In the following year Meautys was at last able to offload his baronetcy warrant on Lady Jane Bacon’s spendthrift son, Sir Frederick Cornwallis†, inside knowledge enabling him to secure precedence over Sir Robert Crane* and other Suffolk aspirants to the dignity.[footnote] On 7 Feb. 1628 Coventry recommended him for re-election as ‘one whose forwardness and abilities to do you service and to discharge the trust you shall repose in him are partly known to you ... as well out of Parliament as in Parliament’.[footnote] Despite this last proviso, Meautys took no ascertainable part in the proceedings. He wrote to Lady Jane on Good Friday that since the resolution to give the king five subsidies ‘we have not spoken a word more of them, but gone on with our own business to provide for the liberty of the subject both in person and estate’. From those who knew the king’s mind he perceived that a sharp message might be expected to expedite supply, otherwise ‘if it take not effect, which I fear to think of, our Parliament will not be long lived’.[footnote] On the clause in the Petition of Right denying the Crown the power of commitment without cause shown, he expected a direct confrontation between Lords and Commons, leading to dissolution.[footnote] It fell to him to convey to the Upper House from Whitehall the king’s second answer to the petition, which, as he wrote to his cousin, ‘caused such expression of joy in general, as, where tongue left, bells and bonfires began’.[footnote] Nevertheless, his optimism was again countered by the Commons, and he added that ‘we go with a Remonstrance or information to His Majesty containing the general grievance of the realm, which ...ended in these very terms, that the excessive power of the duke of Buckingham and the abuse of that power is the chief cause of these evils and dangers to the king and kingdom’.[footnote]
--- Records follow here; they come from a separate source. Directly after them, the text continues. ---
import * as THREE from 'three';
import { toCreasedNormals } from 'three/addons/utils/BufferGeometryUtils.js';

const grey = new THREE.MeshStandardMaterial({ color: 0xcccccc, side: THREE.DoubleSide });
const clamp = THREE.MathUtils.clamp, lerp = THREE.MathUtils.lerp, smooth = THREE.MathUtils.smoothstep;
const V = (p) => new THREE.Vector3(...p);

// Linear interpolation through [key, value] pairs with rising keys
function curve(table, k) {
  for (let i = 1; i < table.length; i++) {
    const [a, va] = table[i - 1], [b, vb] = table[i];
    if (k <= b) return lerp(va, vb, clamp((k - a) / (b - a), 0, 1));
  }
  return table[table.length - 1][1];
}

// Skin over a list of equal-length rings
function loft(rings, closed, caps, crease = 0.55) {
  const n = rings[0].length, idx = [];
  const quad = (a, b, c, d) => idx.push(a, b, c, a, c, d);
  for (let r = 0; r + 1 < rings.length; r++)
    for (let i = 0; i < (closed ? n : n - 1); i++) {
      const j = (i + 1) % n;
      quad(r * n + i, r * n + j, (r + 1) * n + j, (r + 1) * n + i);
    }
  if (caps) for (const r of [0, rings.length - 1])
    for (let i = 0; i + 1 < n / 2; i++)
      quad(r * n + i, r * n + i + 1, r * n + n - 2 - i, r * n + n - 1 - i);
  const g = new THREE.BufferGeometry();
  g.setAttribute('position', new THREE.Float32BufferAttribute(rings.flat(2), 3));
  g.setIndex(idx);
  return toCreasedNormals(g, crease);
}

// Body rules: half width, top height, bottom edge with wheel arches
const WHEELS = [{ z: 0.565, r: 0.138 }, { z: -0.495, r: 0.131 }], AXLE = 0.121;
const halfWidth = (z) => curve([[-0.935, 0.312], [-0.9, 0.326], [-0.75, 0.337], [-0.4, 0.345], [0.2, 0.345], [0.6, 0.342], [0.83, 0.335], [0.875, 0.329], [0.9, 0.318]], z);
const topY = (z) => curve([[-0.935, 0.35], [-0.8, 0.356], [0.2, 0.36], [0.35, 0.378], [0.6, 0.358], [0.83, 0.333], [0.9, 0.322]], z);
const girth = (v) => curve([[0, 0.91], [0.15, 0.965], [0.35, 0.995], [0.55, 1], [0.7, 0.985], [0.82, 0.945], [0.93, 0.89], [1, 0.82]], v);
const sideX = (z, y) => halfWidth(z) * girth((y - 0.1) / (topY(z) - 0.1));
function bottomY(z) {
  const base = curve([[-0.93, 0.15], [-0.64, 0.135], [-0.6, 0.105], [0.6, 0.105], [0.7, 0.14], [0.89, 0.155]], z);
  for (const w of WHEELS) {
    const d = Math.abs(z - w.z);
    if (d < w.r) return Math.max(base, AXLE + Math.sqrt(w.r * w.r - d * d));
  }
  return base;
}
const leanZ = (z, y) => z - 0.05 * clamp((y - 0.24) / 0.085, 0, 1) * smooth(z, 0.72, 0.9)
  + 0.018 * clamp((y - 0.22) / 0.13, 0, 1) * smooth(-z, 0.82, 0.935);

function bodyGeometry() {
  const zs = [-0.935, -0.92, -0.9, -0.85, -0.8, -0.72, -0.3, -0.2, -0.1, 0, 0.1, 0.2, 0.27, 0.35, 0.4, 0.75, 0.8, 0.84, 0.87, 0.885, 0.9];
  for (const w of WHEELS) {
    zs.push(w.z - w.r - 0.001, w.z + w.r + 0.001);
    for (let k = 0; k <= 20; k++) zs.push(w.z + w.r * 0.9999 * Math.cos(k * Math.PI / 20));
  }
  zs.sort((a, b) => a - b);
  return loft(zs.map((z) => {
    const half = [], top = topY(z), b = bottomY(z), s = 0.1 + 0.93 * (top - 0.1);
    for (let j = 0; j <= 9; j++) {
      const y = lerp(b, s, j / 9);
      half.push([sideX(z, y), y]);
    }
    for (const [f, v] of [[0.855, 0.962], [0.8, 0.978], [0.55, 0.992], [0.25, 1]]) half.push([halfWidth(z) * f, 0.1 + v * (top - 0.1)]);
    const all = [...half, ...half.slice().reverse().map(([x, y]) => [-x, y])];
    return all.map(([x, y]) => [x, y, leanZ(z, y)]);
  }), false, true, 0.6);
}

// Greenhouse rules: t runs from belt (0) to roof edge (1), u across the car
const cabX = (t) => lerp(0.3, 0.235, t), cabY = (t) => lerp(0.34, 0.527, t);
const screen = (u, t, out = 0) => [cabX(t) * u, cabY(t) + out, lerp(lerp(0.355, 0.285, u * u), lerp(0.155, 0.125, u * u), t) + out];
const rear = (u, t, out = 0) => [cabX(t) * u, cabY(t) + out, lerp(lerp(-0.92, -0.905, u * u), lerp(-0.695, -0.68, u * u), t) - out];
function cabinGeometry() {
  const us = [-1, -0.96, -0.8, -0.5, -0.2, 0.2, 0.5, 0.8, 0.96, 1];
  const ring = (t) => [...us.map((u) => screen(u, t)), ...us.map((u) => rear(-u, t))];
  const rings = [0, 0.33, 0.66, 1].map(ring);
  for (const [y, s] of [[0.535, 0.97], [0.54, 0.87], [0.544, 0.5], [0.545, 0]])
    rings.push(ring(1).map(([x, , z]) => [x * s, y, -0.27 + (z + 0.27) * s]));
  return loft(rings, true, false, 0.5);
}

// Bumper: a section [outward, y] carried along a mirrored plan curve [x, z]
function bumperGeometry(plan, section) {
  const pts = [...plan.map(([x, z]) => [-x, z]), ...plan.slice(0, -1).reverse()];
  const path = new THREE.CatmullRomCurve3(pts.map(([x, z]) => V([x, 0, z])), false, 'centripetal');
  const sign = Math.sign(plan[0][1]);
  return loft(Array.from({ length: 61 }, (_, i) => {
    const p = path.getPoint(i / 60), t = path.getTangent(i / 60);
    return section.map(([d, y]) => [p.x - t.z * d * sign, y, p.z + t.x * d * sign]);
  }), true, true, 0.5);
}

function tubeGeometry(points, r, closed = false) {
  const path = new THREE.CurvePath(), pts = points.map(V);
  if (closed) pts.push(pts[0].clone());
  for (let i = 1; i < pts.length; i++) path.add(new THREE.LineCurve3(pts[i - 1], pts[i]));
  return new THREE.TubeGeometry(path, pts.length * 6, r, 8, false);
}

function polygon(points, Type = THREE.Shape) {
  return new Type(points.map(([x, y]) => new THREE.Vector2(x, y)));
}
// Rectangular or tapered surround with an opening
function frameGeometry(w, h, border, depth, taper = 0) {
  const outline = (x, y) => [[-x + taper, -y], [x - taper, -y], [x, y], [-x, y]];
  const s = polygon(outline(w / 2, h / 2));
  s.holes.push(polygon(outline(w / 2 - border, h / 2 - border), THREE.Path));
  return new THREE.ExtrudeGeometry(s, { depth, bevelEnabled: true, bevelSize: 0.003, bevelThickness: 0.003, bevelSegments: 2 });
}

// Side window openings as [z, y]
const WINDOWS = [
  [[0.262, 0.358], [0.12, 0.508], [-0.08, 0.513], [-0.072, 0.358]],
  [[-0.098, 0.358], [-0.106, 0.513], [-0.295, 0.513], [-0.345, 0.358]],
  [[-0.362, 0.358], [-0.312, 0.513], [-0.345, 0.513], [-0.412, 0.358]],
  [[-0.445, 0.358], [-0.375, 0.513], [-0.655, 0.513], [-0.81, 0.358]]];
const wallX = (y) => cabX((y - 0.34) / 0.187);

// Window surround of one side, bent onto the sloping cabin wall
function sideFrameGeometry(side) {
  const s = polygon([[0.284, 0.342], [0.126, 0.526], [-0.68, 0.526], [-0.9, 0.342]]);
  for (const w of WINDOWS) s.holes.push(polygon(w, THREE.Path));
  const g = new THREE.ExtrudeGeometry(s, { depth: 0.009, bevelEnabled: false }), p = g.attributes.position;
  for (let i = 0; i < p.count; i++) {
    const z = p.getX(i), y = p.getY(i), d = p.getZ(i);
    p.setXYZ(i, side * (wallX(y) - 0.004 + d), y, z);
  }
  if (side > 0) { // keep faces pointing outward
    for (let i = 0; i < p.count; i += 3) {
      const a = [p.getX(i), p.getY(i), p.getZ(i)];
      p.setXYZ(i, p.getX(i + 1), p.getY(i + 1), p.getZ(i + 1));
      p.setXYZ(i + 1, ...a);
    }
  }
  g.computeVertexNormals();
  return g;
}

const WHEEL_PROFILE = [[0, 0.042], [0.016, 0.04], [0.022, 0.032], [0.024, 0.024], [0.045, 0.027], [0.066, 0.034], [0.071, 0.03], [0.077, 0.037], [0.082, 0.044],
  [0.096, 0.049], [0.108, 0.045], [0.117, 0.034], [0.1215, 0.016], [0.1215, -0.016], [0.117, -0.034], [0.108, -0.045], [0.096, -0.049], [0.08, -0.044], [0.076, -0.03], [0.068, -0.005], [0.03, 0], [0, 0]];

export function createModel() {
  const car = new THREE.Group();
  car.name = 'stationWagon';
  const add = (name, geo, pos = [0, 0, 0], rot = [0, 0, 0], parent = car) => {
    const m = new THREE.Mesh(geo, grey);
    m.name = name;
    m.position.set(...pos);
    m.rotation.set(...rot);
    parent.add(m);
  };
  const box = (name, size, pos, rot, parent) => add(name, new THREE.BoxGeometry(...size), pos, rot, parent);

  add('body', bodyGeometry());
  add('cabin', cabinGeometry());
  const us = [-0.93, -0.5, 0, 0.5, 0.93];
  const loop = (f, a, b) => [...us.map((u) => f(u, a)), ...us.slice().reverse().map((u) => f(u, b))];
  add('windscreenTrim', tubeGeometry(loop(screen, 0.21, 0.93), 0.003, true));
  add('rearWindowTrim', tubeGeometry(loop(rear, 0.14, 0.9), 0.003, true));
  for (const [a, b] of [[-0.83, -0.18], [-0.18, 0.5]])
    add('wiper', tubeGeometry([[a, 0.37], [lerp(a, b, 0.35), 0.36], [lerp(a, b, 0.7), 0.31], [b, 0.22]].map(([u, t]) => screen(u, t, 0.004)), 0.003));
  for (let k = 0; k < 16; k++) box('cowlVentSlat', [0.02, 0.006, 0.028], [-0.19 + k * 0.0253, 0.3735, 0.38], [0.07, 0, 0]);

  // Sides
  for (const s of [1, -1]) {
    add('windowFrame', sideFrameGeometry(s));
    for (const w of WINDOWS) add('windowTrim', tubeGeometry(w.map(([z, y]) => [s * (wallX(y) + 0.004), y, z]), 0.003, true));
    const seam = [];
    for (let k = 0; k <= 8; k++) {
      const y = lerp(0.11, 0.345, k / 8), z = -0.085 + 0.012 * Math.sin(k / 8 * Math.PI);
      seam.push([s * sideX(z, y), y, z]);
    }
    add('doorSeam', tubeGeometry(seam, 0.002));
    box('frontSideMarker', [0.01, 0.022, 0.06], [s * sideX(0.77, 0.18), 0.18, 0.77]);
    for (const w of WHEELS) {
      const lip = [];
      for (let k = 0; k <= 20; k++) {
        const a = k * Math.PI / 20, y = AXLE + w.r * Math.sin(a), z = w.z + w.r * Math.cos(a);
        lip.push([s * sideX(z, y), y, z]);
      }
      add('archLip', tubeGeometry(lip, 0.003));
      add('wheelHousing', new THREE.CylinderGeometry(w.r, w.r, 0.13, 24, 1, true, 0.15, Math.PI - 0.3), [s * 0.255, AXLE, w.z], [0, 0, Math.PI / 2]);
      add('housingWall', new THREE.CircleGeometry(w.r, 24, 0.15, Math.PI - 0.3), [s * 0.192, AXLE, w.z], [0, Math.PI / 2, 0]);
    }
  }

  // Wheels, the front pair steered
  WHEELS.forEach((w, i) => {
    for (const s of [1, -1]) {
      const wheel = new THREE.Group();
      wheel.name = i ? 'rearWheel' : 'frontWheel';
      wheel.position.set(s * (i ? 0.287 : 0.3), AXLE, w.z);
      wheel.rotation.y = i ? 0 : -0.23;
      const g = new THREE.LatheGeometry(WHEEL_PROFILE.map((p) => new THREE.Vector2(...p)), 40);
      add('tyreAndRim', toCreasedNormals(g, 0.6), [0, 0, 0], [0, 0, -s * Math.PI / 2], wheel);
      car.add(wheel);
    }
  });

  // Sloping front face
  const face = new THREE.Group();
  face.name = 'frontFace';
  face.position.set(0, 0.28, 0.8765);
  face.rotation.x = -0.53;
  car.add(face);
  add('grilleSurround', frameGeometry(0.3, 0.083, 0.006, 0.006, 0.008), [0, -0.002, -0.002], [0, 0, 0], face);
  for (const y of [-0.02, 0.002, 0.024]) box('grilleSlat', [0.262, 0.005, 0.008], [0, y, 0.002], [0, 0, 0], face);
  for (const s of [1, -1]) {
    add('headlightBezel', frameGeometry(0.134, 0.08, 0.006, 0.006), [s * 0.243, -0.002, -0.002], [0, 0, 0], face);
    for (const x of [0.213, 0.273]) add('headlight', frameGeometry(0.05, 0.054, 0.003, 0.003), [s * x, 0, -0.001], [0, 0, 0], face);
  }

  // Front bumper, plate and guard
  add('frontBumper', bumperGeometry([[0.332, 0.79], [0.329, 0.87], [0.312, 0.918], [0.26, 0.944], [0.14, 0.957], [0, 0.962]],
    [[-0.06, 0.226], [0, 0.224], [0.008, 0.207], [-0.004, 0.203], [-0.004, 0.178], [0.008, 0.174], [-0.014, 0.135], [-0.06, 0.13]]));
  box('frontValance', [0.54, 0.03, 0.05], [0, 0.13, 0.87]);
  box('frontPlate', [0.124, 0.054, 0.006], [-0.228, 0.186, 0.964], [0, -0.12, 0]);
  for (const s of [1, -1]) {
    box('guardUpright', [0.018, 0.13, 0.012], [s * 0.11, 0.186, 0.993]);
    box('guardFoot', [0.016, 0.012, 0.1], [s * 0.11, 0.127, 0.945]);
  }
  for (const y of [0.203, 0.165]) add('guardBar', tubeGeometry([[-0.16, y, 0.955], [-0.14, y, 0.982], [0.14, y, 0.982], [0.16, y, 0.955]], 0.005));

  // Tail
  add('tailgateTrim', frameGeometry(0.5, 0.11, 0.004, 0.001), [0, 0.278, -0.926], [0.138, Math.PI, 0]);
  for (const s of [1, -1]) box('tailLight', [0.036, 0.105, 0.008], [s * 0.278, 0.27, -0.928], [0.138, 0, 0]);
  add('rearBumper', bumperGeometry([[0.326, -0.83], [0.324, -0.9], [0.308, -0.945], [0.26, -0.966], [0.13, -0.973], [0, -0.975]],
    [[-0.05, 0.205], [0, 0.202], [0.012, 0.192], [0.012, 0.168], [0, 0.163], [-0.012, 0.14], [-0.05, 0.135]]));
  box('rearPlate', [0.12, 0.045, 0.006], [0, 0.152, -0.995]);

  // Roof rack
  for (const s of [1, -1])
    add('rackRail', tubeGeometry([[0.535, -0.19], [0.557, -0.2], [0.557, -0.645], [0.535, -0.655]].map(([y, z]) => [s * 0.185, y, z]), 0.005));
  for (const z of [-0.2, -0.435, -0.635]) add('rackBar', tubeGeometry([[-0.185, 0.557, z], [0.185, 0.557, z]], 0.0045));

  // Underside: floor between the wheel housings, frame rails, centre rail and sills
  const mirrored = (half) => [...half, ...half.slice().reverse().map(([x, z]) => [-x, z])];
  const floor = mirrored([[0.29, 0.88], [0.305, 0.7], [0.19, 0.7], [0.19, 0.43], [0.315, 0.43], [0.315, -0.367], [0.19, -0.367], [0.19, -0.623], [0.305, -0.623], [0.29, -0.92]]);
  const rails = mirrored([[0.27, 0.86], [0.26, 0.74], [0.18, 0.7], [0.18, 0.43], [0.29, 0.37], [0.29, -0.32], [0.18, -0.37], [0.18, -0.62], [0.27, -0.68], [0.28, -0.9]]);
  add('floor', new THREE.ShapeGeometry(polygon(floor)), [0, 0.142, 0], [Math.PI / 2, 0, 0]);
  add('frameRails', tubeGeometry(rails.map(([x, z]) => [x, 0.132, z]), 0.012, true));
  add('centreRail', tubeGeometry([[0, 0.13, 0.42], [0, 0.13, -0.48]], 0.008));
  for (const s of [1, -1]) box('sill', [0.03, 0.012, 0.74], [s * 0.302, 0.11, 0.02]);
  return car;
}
Under Bacon’s revised final will, Gorhambury was conveyed to trustees for Meautys’s use, but he could ill afford to live there. As administrator he purchased the manor of Redbourne for himself and leased Gorhambury to Sir Edward Radcliffe*, Sussex’s cousin and heir.[footnote] His landed income in the 1630s has been computed at not less than £700 per annum, while from his offices he must have enjoyed something in excess of £1,000.[footnote] He was knighted February 1641 in recognition of his services to the council, and a few months later, aged 50, he married Lady Jane Bacon’s daughter. Having suffered all his life from poor health, notably ‘the humour wherewith my lungs were wont to labour’, presumably asthma, he fell ill in the winter of 1641, and was not expected to live. He retired at last to Gorhambury in January 1642, and recovered well enough to survive the Civil War, in which he was a passive parliamentarian.[footnote] He died intestate and was buried on 31 Oct. 1649 in St. Michael’s, the parish church of Gorhambury, at the feet of the monument which he had erected to Bacon.[footnote] His widow married Harbottle Grimston*, who bought the estate after her daughter’s death in childhood.[footnote] A full-length portrait of Meautys remains at Gorhambury. No later member of the family sat in Parliament.

Ref Volumes: 1604-1629

Authors: Sabrina Alcorn Baron / Rosemary Sgroi